What many have failed to understand, including myself, is that the term “abuse” is extremely broad. A proper understanding of what constitutes abuse is essential to raising awareness and support for abuse victims and their families.
Physical abuse includes any act of force against an individual’s physical body. That includes anything from hitting to biting to forced drug use.
Sexual abuse is any type of sexual contact which is not consensual. Rape is typically the first type of sexual abuse that comes to mind. However, sexual abuse is not limited to a full sexual assault; it can also be unwelcome fondling or touching. In fact, verbal abuse and sexual abuse can overlap if and when unwelcome sexual advances (verbal) are being made, to the point that the recipient feels threatened.
Emotional abuse is typically a verbal attack upon a person’s worth or abilities. However, it can also include manipulative behavior which causes emotional distress. Similarly, mental abuse is any verbal or active assault of a person’s psychological health. Threats are the most common form of mental abuse but it can take many forms.
Finally, verbal abuse, which often coincides with all of the above categories, is any verbal attack which threatens a person’s physical, sexual, emotional, or mental well-being.
Abuse, regardless of its form, does not discriminate. In other words, abuse is not dependent upon or defined by a person’s gender, sexual orientation, ethnic background, economic status, or geographic location. Abuse can happen to anyone.

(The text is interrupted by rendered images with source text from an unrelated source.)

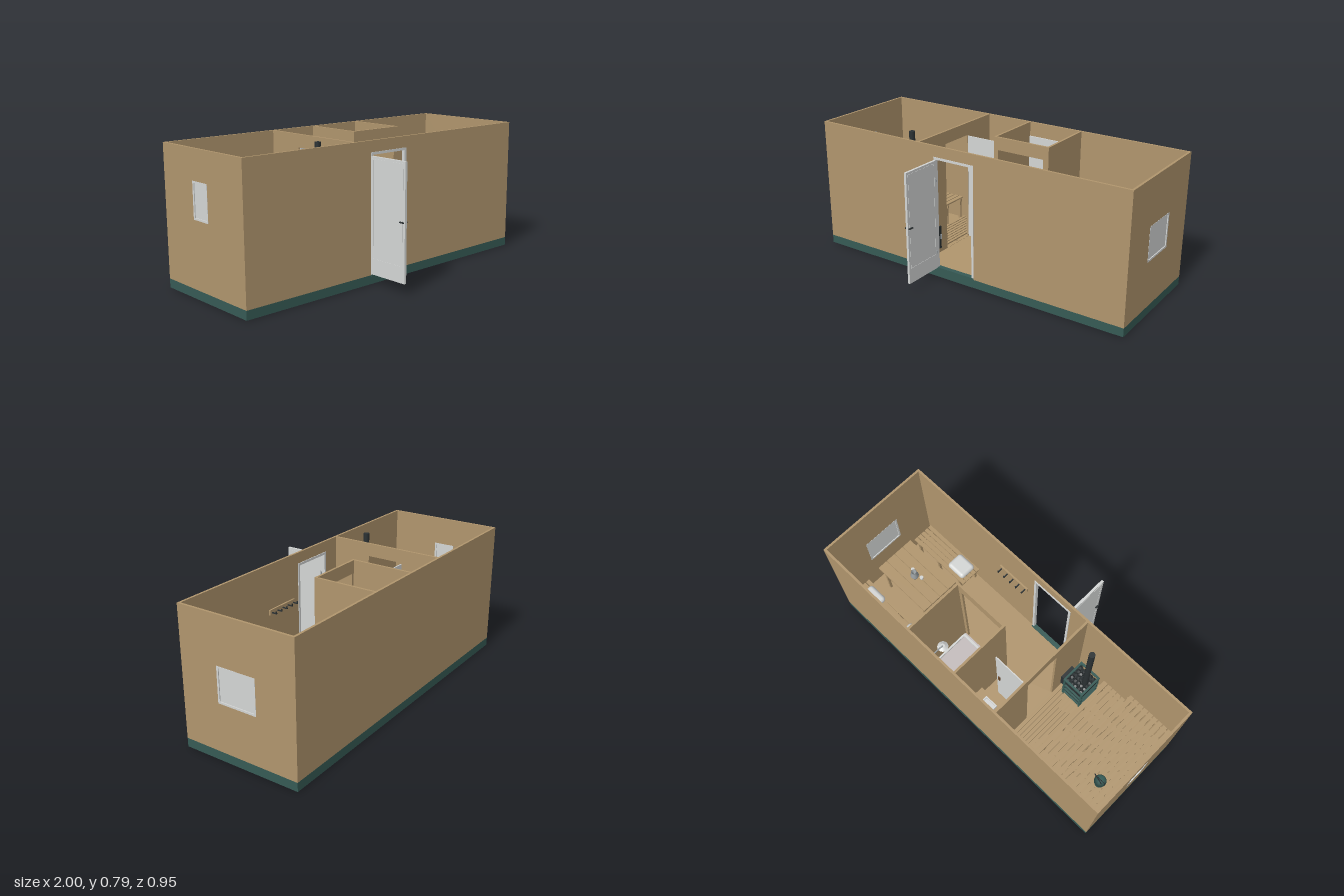
import * as THREE from 'three';
import { RoundedBoxGeometry } from 'three/addons/geometries/RoundedBoxGeometry.js';

const mat = (name, color, side = THREE.FrontSide) => {
  const m = new THREE.MeshStandardMaterial({ color, side });
  m.name = name;
  return m;
};

export function createModel() {
  const wood = mat('wood', 0xb0956d);
  const teal = mat('teal', 0x365a55);
  const white = mat('white', 0xd4d6d5);
  const dark = mat('charcoal', 0x2b3133);
  const steel = mat('steel', 0x9aa0a3);
  const brown = mat('brown', 0x6b4a2c);
  const tray = mat('trayGrey', 0xc4bcbc);

  const model = new THREE.Group();
  model.name = 'saunaCabin';
  const group = (name, parent = model) => {
    const g = new THREE.Group();
    g.name = name;
    parent.add(g);
    return g;
  };
  const add = (parent, name, geo, m, x = 0, y = 0, z = 0) => {
    const mesh = new THREE.Mesh(geo, m);
    mesh.name = name;
    mesh.position.set(x, y, z);
    parent.add(mesh);
    return mesh;
  };
  // box given by its limits on each axis
  const box = (p, name, m, x0, x1, y0, y1, z0, z1) =>
    add(p, name, new THREE.BoxGeometry(x1 - x0, y1 - y0, z1 - z0), m, (x0 + x1) / 2, (y0 + y1) / 2, (z0 + z1) / 2);
  const cyl = (p, name, m, r0, r1, h, x, y, z, n = 24) =>
    add(p, name, new THREE.CylinderGeometry(r0, r1, h, n), m, x, y, z);
  // upright slab a0..a1 by y0..y1 with rectangular holes [a0, a1, y0, y1]
  const slab = (a0, a1, y0, y1, holes, depth) => {
    const rect = (S, [l, r, b, t]) => new S().moveTo(l, b).lineTo(r, b).lineTo(r, t).lineTo(l, t).closePath();
    const s = rect(THREE.Shape, [a0, a1, y0, y1]);
    s.holes = holes.map((h) => rect(THREE.Path, h));
    return new THREE.ExtrudeGeometry(s, { depth, bevelEnabled: false });
  };
  const slabX = (p, name, m, x0, x1, ...r) =>
    add(p, name, slab(...r, x1 - x0).rotateY(-Math.PI / 2), m, x1);
  const slabZ = (p, name, m, z0, z1, ...r) => add(p, name, slab(...r, z1 - z0), m, 0, 0, z0);

  const F = 0.055, H = 0.785, T = 0.013, ZB = -0.475, ZF = 0.225;

  // base, floor and outer walls
  box(model, 'base', teal, -1, 1, 0, 0.05, ZB, ZF);
  box(model, 'floor', wood, -0.99, 0.99, 0.05, F, ZB + 0.005, ZF - 0.005);
  const walls = group('walls');
  box(walls, 'backWall', wood, -1, 1, 0.05, H, ZB, ZB + T);
  slabZ(walls, 'frontWall', wood, ZF - T, ZF, -1, 1, 0.05, H, [[-0.18, 0.08, 0.051, 0.72]]);
  const windows = [
    { name: 'left', x: 1, z0: -0.24, z1: -0.005, y0: 0.32, y1: 0.52 },
    { name: 'right', x: -1, z0: -0.205, z1: -0.075, y0: 0.42, y1: 0.62 },
  ];
  for (const w of windows) {
    const s = w.x, x0 = s > 0 ? 1 - T : -1, h = [w.z0, w.z1, w.y0, w.y1];
    slabX(walls, w.name + 'Wall', wood, x0, x0 + T, ZB + T, ZF - T, 0.05, H, [h]);
    const g = group(w.name + 'Window'), b = 0.011;
    const pane = [w.z0 + b, w.z1 - b, w.y0 + b, w.y1 - b];
    slabX(g, 'windowFrame', white, x0 - 0.001, x0 + T + 0.001, ...h, [pane]);
    box(g, 'windowPane', white, x0 + 0.004, x0 + 0.009, pane[2], pane[3], pane[0], pane[1]);
  }

  // partitions
  const parts = group('partitions');
  slabX(parts, 'saunaPartition', wood, -0.3, -0.287, ZB + T, ZF - T, F, H, [[-0.235, -0.02, F + 0.001, 0.71]]);
  for (const x of [-0.006, 0.336]) box(parts, 'showerSide', wood, x, x + T, F, H, ZB + T, -0.1);
  slabZ(parts, 'showerFront', wood, -0.113, -0.1, 0.007, 0.336, F, H, [[0.022, 0.315, F + 0.001, 0.71]]);

  // front entrance: frame, threshold and open door
  const entry = group('entrance');
  slabZ(entry, 'doorFrame', white, ZF - 0.017, ZF + 0.002, -0.182, 0.082, 0.051, 0.722, [[-0.168, 0.068, 0.052, 0.708]]);
  box(entry, 'threshold', teal, -0.182, 0.082, 0.04, 0.06, 0.2, ZF + 0.003);
  const door = group('openDoor', entry);
  box(door, 'doorLeaf', white, -0.182, -0.168, 0.057, 0.703, 0.227, 0.475);
  for (const x of [-0.1835, -0.168])
    slabX(door, 'doorPanelTrim', white, x, x + 0.0015, 0.237, 0.461, 0.143, 0.69, [[0.242, 0.456, 0.148, 0.685]]);
  for (const x of [-0.192, -0.166]) box(door, 'doorHandle', dark, x, x + 0.008, 0.382, 0.388, 0.443, 0.472);
  for (const y of [0.16, 0.59]) cyl(door, 'hinge', steel, 0.004, 0.004, 0.02, -0.166, y, 0.232, 12);

  // open sauna door
  const sd = group('saunaDoor');
  box(sd, 'saunaDoorLeaf', white, -0.285, -0.07, F + 0.003, 0.705, -0.241, -0.235);
  for (const z of [-0.248, -0.235]) box(sd, 'saunaDoorHandle', brown, -0.097, -0.085, 0.36, 0.41, z, z + 0.007);

  // slatted surface, slats along the given axis
  const slats = (p, name, axis, n, gap, x0, x1, y, z0, z1, t = 0.01) => {
    const span = axis === 'z' ? x1 - x0 : z1 - z0, step = span / n;
    for (let i = 0; i < n; i++) {
      const a = i * step + gap / 2, b = (i + 1) * step - gap / 2;
      if (axis === 'z') box(p, name, wood, x0 + a, x0 + b, y - t, y, z0, z1);
      else box(p, name, wood, x0, x1, y - t, y, z0 + a, z0 + b);
    }
  };

  // sauna benches and floor rack
  const sauna = group('saunaBenches');
  const tiers = [
    ['upperBench', 9, -0.985, -0.67, 0.34, 0.007],
    ['lowerBench', 7, -0.73, -0.49, 0.2, 0.006],
    ['floorRack', 8, -0.49, -0.305, 0.068, 0.006],
  ];
  for (const [name, n, x0, x1, y, gap] of tiers) {
    const g = group(name, sauna);
    slats(g, 'slat', 'z', n, gap, x0, x1, y, -0.46, 0.21, 0.008);
    for (const z of [-0.44, -0.3, -0.14, 0.03, 0.19]) {
      const under = y - 0.008;
      box(g, 'crossRail', wood, x0, x1, Math.max(F, under - 0.02), under, z - 0.006, z + 0.006);
      if (y > 0.1) box(g, 'benchLeg', wood, x1 - 0.02, x1 - 0.006, F, under, z - 0.007, z + 0.007);
    }
  }

  // water bucket with ladle on the upper bench
  const bucket = group('bucket');
  const bucketProfile = [[0, 0], [0.026, 0], [0.034, 0.06], [0.03, 0.06], [0.024, 0.006], [0, 0.006]];
  add(bucket, 'pail', new THREE.LatheGeometry(bucketProfile.map(([x, y]) => new THREE.Vector2(x, y)), 24), teal, -0.88, 0.34, -0.275);
  add(bucket, 'pailHandle', new THREE.TorusGeometry(0.032, 0.002, 6, 20, Math.PI), dark, -0.88, 0.4, -0.275);
  const ladle = cyl(bucket, 'ladle', dark, 0.003, 0.003, 0.1, -0.865, 0.4, -0.275, 8);
  ladle.rotation.z = -0.6;

  // stove with stones, flue and fire tunnel through the partition
  const stove = group('stove');
  const sx = -0.41, sz = 0.095;
  box(stove, 'stoveBody', dark, -0.475, -0.345, 0.075, 0.27, 0.03, 0.16);
  for (const x of [-0.48, -0.352]) for (const z of [0.022, 0.156])
    box(stove, 'stovePost', teal, x, x + 0.012, F, 0.32, z, z + 0.012);
  for (const y of [0.1, 0.16, 0.22, 0.308])
    add(stove, 'stoveBand', slab(-0.482, -0.338, 0.02, 0.17, [[-0.47, -0.35, 0.032, 0.158]], 0.012).rotateX(Math.PI / 2), teal, 0, y + 0.012, 0);
  for (let i = 0; i < 25; i++) {
    const stone = add(stove, 'stone', new THREE.DodecahedronGeometry(0.015), dark,
      sx + ((i % 5) - 2) * 0.024, 0.287 + (i * 7 % 5) * 0.003, sz + (Math.floor(i / 5) - 2) * 0.025);
    stone.rotation.set(i, i * 2, i * 3);
  }
  cyl(stove, 'flue', dark, 0.017, 0.017, 0.52, -0.437, 0.53, sz);
  box(stove, 'fireTunnel', dark, -0.35, -0.28, 0.1, 0.22, 0.05, 0.14);
  box(stove, 'fireDoor', dark, -0.28, -0.272, 0.09, 0.23, 0.055, 0.135);
  box(stove, 'fireDoorHandle', steel, -0.272, -0.265, 0.15, 0.18, 0.06, 0.066);

  // firewood crate
  const crate = group('firewoodCrate');
  box(crate, 'crateBase', dark, -0.268, -0.215, F, 0.065, 0.165, 0.2);
  for (const x of [-0.268, -0.218]) box(crate, 'crateSide', dark, x, x + 0.004, F, 0.13, 0.165, 0.2);
  for (let i = 0; i < 6; i++)
    cyl(crate, 'log', wood, 0.007, 0.007, 0.035, -0.256 + (i % 3) * 0.015, 0.075 + Math.floor(i / 3) * 0.016, 0.182, 8).rotation.x = Math.PI / 2;

  // wash stand
  const wash = group('washStand');
  box(wash, 'counter', wood, -0.255, -0.055, 0.355, 0.37, -0.46, -0.345);
  for (const x of [-0.255, -0.067]) box(wash, 'counterSide', wood, x, x + 0.012, F, 0.355, -0.46, -0.35);
  slabZ(wash, 'basinRim', white, 0, 0.018, -0.195, -0.113, -0.03, 0.03, [[-0.188, -0.12, -0.023, 0.023]]).rotation.x = -Math.PI / 2;
  wash.children[wash.children.length - 1].position.set(0, 0.37, -0.395);
  box(wash, 'basinFloor', white, -0.19, -0.118, 0.37, 0.374, -0.42, -0.37);
  cyl(wash, 'tap', steel, 0.004, 0.004, 0.05, -0.154, 0.395, -0.435, 12);
  box(wash, 'spout', steel, -0.157, -0.151, 0.415, 0.42, -0.436, -0.405);

  // shower
  const shower = group('shower');
  box(shower, 'showerPanel', white, 0.008, 0.335, F, 0.7, -0.462, -0.455);
  box(shower, 'showerTray', tray, 0.01, 0.333, F, 0.072, -0.454, -0.116);
  slabZ(shower, 'trayRim', white, 0, 0.012, 0.01, 0.333, 0.128, 0.454, [[0.022, 0.321, 0.142, 0.442]]).rotation.x = -Math.PI / 2;
  shower.children[shower.children.length - 1].position.set(0, 0.072, 0);
  cyl(shower, 'riser', steel, 0.004, 0.004, 0.36, 0.182, 0.5, -0.447, 12);
  box(shower, 'showerArm', steel, 0.179, 0.185, 0.675, 0.681, -0.45, -0.385);
  cyl(shower, 'showerHead', white, 0.012, 0.03, 0.012, 0.182, 0.67, -0.385);
  box(shower, 'mixer', steel, 0.157, 0.207, 0.36, 0.372, -0.455, -0.435);

  // slatted seats with pillows
  const seat = (name, x0, x1, z0, z1, pillows) => {
    const g = group(name);
    slats(g, 'seatSlat', 'x', 5, 0.006, x0, x1, 0.2, z0, z1);
    for (const x of [x0 + 0.03, (x0 + x1) / 2, x1 - 0.045]) {
      box(g, 'seatRail', wood, x, x + 0.015, 0.172, 0.19, z0, z1);
      for (const z of [z0 + 0.005, z1 - 0.02]) box(g, 'seatLeg', wood, x, x + 0.015, F, 0.172, z, z + 0.015);
    }
    for (const x of pillows)
      add(g, 'pillow', new RoundedBoxGeometry(0.13, 0.044, 0.11, 5, 0.021), white, x, 0.222, (z0 + z1) / 2);
  };
  seat('backBench', 0.39, 0.96, -0.46, -0.312, [0.5, 0.845]);
  seat('frontBench', 0.53, 0.96, 0.06, 0.205, [0.615]);

  // dining table with jug and cups
  const table = group('table');
  slats(table, 'tableBoard', 'x', 4, 0.003, 0.53, 0.925, 0.31, -0.245, 0.015, 0.014);
  for (const x of [0.555, 0.885]) {
    box(table, 'tableRail', wood, x, x + 0.015, 0.275, 0.296, -0.235, 0.005);
    for (const z of [-0.23, -0.015]) box(table, 'tableLeg', wood, x, x + 0.015, F, 0.275, z, z + 0.015);
  }
  const jugProfile = [[0, 0], [0.02, 0], [0.025, 0.02], [0.014, 0.05], [0.017, 0.062], [0.013, 0.062], [0.01, 0.05], [0, 0.03]];
  add(table, 'jug', new THREE.LatheGeometry(jugProfile.map(([x, y]) => new THREE.Vector2(x, y)), 24), steel, 0.73, 0.31, -0.13);
  for (const x of [0.69, 0.765]) cyl(table, 'cup', white, 0.011, 0.009, 0.022, x, 0.321, -0.112);

  // coat rack on the inside of the front wall
  const rack = group('coatRack');
  box(rack, 'rackBoard', wood, 0.13, 0.345, 0.5, 0.53, 0.202, 0.212);
  for (let i = 0; i < 5; i++) {
    const x = 0.145 + i * 0.046;
    box(rack, 'hook', dark, x - 0.003, x + 0.003, 0.51, 0.516, 0.175, 0.203);
    box(rack, 'hookTip', dark, x - 0.003, x + 0.003, 0.51, 0.526, 0.17, 0.176);
  }
  return model;
}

For more information on the types of abuse, including dating violence and stalking, check out the resources found through U.S. Department of Justice:
Note: while the URL is for the Office on Violence Against Women, the definitions and effects of abuse apply to men and children, as well.